Though June is usually the favored month for many brides, we jump the gun tonight by throwing some rice- though we'd be safer using garlic- at the "Brides of Dracula"!
In this Sven viewers' favorite full color Hammer film from 1960, we get the great Peter Cushing as legendary vampire hunter Van Helsing- who is summoned to a small village when an epidemic of vampirism among the young female residents has reared its ugly fangs. At about the same time, a beautiful young teacher named Marianne has arrived from France for an new job at a girls' academy near the Transylvania area (any red flags there?)- but ends up spending the night, in spite of the worried looks of the locals, at the castle of the aged Baroness von Meinster- where she is stunned to find a young man held a chained prisoner in one room. She covertly helps him to escape his bonds- not realizing why he has been chained up in the castle. After fleeing into the night, she is rescued by the afore-mentioned Van Helsing- who accompanies her to the academy to help explain her tardiness in arriving. He then returns to the village to investigate the latest death of a young woman-and discovers he is again facing the undead- and that young Marianne may be in danger!
Peter Cushing is excellent, as always , as the vampire hunter- and Yvonne Monlaur is gorgeous as the young teacher.Martita Hunt is a rather frightening baroness- and David Peel gives us a change from the usual dark-haired vampire type , but is just as terrifying! The brilliant Hammer colors and locations make this a real feast for the eye- and, we'll fill you in on some info about the cast, as well as why a certain Hammer stalwart vampire DOESN'T appear!
"Brides of Dracula" hits the Me-TV airwaves tonight at 10 pm eastern and pacific, 9 pm central time, and please check your local listings for the runtime in your bitten neck of the woods.For our Chicago viewers, you'll get another look at Bela Lugosi and Boris Karloff in "The Raven" on our sister station, WCIU- the U- at 11 am.

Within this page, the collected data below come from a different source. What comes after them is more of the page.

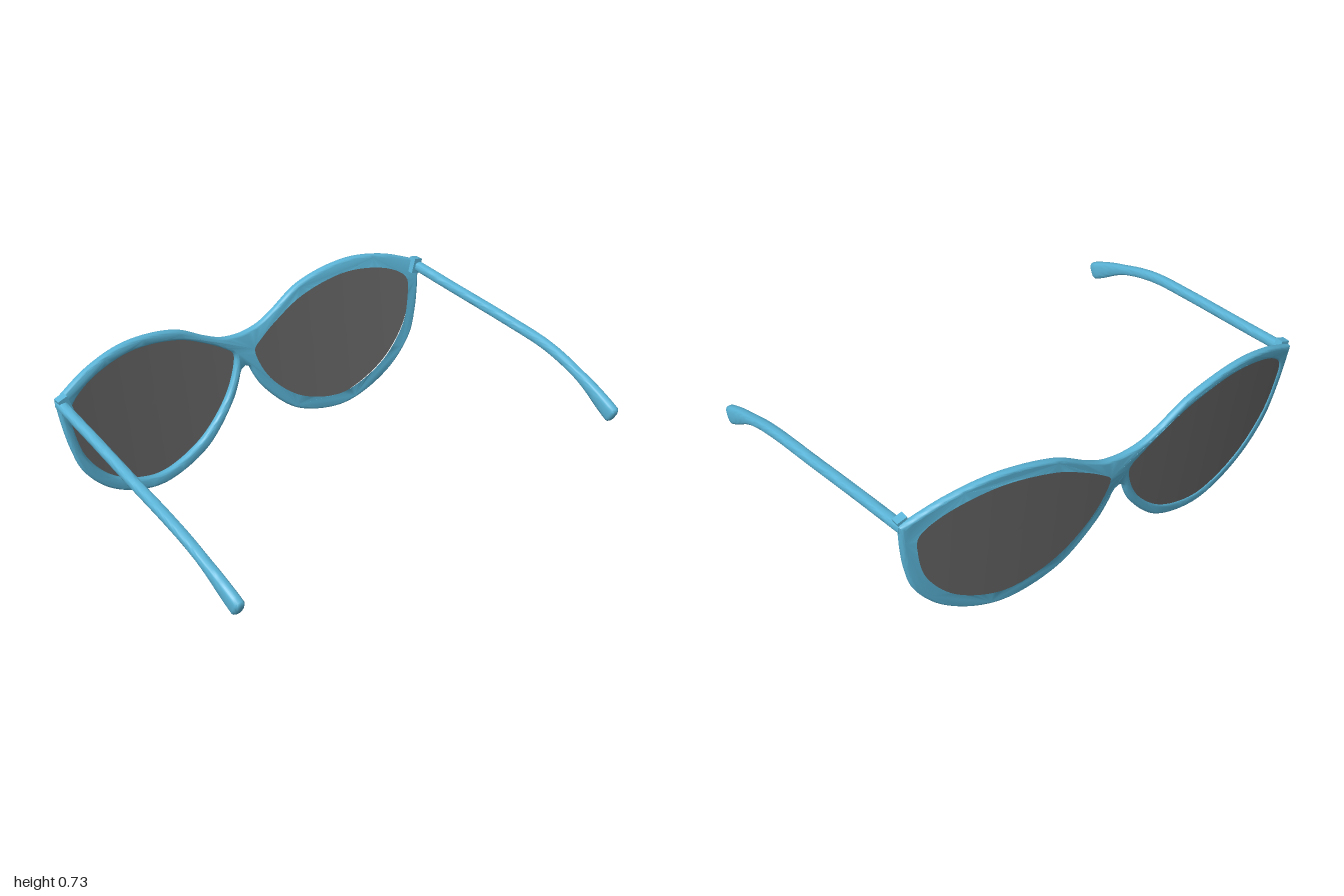
import * as THREE from 'three';
import { toCreasedNormals } from 'three/addons/utils/BufferGeometryUtils.js';

const frameMat = new THREE.MeshStandardMaterial({ color: 0x5bb5d8 });
const lensMat = new THREE.MeshStandardMaterial({ color: 0x666666, side: THREE.DoubleSide });

// Wrap and lean of the frame front: depth at a given x, y
const frontZ = (x, y) => -0.655 + 0.095 * x * x - 0.1 * (y - 0.45);

function bend(geo) {
  const p = geo.attributes.position;
  for (let i = 0; i < p.count; i++) p.setZ(i, p.getZ(i) + frontZ(p.getX(i), p.getY(i)));
  return geo;
}

function spline(pts, n, closed = false) {
  const c = new THREE.CatmullRomCurve3(pts.map(([x, y]) => new THREE.Vector3(x, y, 0)), closed);
  return c.getSpacedPoints(n).map(p => new THREE.Vector2(p.x, p.y));
}
const mirror = pts => pts.map(p => new THREE.Vector2(-p.x, p.y));

// Half outline of the frame: brow from bridge to corner, then the lower rim back to the bridge
const brow = spline([[0, 0.54], [0.05, 0.544], [0.105, 0.556], [0.18, 0.592], [0.33, 0.675], [0.58, 0.718],
  [0.78, 0.688], [0.962, 0.615]], 40);
const lowerRim = spline([[0.962, 0.615], [0.948, 0.48], [0.928, 0.37], [0.892, 0.26], [0.785, 0.13], [0.62, 0.037],
  [0.47, 0.013], [0.25, 0.08], [0.09, 0.24], [0.043, 0.325], [0.022, 0.375], [0, 0.386]], 70);
const lensOutline = spline([[0.045, 0.455], [0.09, 0.497], [0.195, 0.565], [0.335, 0.632], [0.585, 0.673], [0.815, 0.622],
  [0.903, 0.55], [0.902, 0.45], [0.865, 0.315], [0.75, 0.167], [0.59, 0.08], [0.465, 0.063],
  [0.27, 0.127], [0.12, 0.264], [0.055, 0.388]], 96, true).slice(0, -1);

function frameGeometry() {
  const half = [...brow, ...lowerRim.slice(1)];
  const shape = new THREE.Shape([...half, ...mirror(half).reverse().slice(1, -1)]);
  shape.holes.push(new THREE.Path(lensOutline), new THREE.Path(mirror(lensOutline)));
  const geo = new THREE.ExtrudeGeometry(shape, {
    depth: 0.008, bevelThickness: 0.013, bevelSize: 0.012, bevelOffset: -0.012, bevelSegments: 4,
  });
  geo.translate(0, 0, -0.004);
  return toCreasedNormals(bend(geo), 0.7);
}

// Curved lens sheet made of concentric rings, tucked into the rim
function lensGeometry(side) {
  const rings = 10, n = lensOutline.length, pos = [], idx = [];
  for (let r = 0; r <= rings; r++) {
    const s = 1.035 * r / rings;
    for (const p of lensOutline) pos.push(side * (0.5 + (p.x - 0.5) * s), 0.38 + (p.y - 0.38) * s, -0.012);
  }
  for (let r = 0; r < rings; r++) for (let j = 0; j < n; j++) {
    const a = r * n + j, b = r * n + (j + 1) % n;
    if (side > 0) idx.push(a, b, a + n, b, b + n, a + n);
    else idx.push(a, a + n, b, b, a + n, b + n);
  }
  const geo = new THREE.BufferGeometry();
  geo.setAttribute('position', new THREE.Float32BufferAttribute(pos, 3));
  geo.setIndex(idx);
  bend(geo).computeVertexNormals();
  return geo;
}

// Temple arm: rounded-square sections swept back along a curve, swelling at the ear tip
function templeGeometry(side) {
  const path = new THREE.CatmullRomCurve3([[0.943, 0.6, -0.585], [0.955, 0.57, -0.3], [0.97, 0.538, 0],
    [0.978, 0.508, 0.24], [0.977, 0.472, 0.38], [0.975, 0.425, 0.5], [0.972, 0.378, 0.59], [0.97, 0.347, 0.648],
  ].map(p => new THREE.Vector3(...p)));
  const steps = 48, n = 20, pos = [], idx = [];
  const ring = (c, t, hw, hh) => {
    const up = new THREE.Vector3(0, t.z, -t.y).normalize();
    for (let j = 0; j < n; j++) {
      const a = j / n * Math.PI * 2, ca = Math.cos(a), sa = Math.sin(a);
      const u = Math.sign(ca) * Math.abs(ca) ** 0.65 * hw, v = Math.sign(sa) * Math.abs(sa) ** 0.65 * hh;
      pos.push(side * (c.x + u), c.y + up.y * v, c.z + up.z * v);
    }
  };
  for (let i = 0; i <= steps; i++) {
    const c = path.getPointAt(i / steps), t = path.getTangentAt(i / steps);
    const swell = THREE.MathUtils.smoothstep(c.z, 0.42, 0.64);
    if (i === 0) ring(c, t, 0, 0);
    ring(c, t, 0.021 + 0.002 * swell, 0.021 + 0.019 * swell);
    // Rounded tip
    if (i === steps) for (const [d, s] of [[0.007, 0.9], [0.013, 0.65], [0.015, 0]]) {
      ring(c.clone().addScaledVector(t, d), t, 0.023 * s, 0.04 * s);
    }
  }
  for (let i = 0; i < pos.length / 3 / n - 1; i++) for (let j = 0; j < n; j++) {
    const a = i * n + j, b = i * n + (j + 1) % n;
    if (side > 0) idx.push(a, b, a + n, b, b + n, a + n);
    else idx.push(a, a + n, b, b, a + n, b + n);
  }
  const geo = new THREE.BufferGeometry();
  geo.setAttribute('position', new THREE.Float32BufferAttribute(pos, 3));
  geo.setIndex(idx);
  return toCreasedNormals(geo, 0.9);
}

export function createModel() {
  const model = new THREE.Group();
  const glasses = new THREE.Group();
  glasses.name = 'sunglasses';
  model.add(glasses);
  const add = (name, geo, mat) => {
    const mesh = new THREE.Mesh(geo, mat);
    mesh.name = name;
    glasses.add(mesh);
    return mesh;
  };

  add('frame', frameGeometry(), frameMat);
  for (const [side, label] of [[1, 'left'], [-1, 'right']]) {
    add(label + 'Lens', lensGeometry(side), lensMat);
    add(label + 'Temple', templeGeometry(side), frameMat);
    // Hinge block behind the upper corner
    const hinge = add(label + 'Hinge', new THREE.BoxGeometry(0.044, 0.07, 0.035), frameMat);
    hinge.position.set(side * 0.934, 0.602, -0.566);
    hinge.rotation.z = -side * 0.3;
  }

  // The glasses rest slightly tilted and turned
  glasses.rotation.set(0, -0.008, 0.026);
  glasses.position.x = 0.0096;
  return model;
}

One final word- we were saddened by the death of the great filmmaker Ray Harryhausen this past week. regretfully, though we've shown his films in the past, we do not have the broadcast rights to them currently- but I have often stated that his movies have always been among my favorites, and the amazing creatures he brought to life- from those dueling skeletons to the Cyclops to Medusa- are among the reasons why I got hooked on horror and fantasy movies. I worry that his passing truly closes the door on the hands-on art of stop-motion animation, especially since computer generated effects have pretty much replaced the old ways- but nothing will ever replace the incredible work of Harryhausen, which will live on.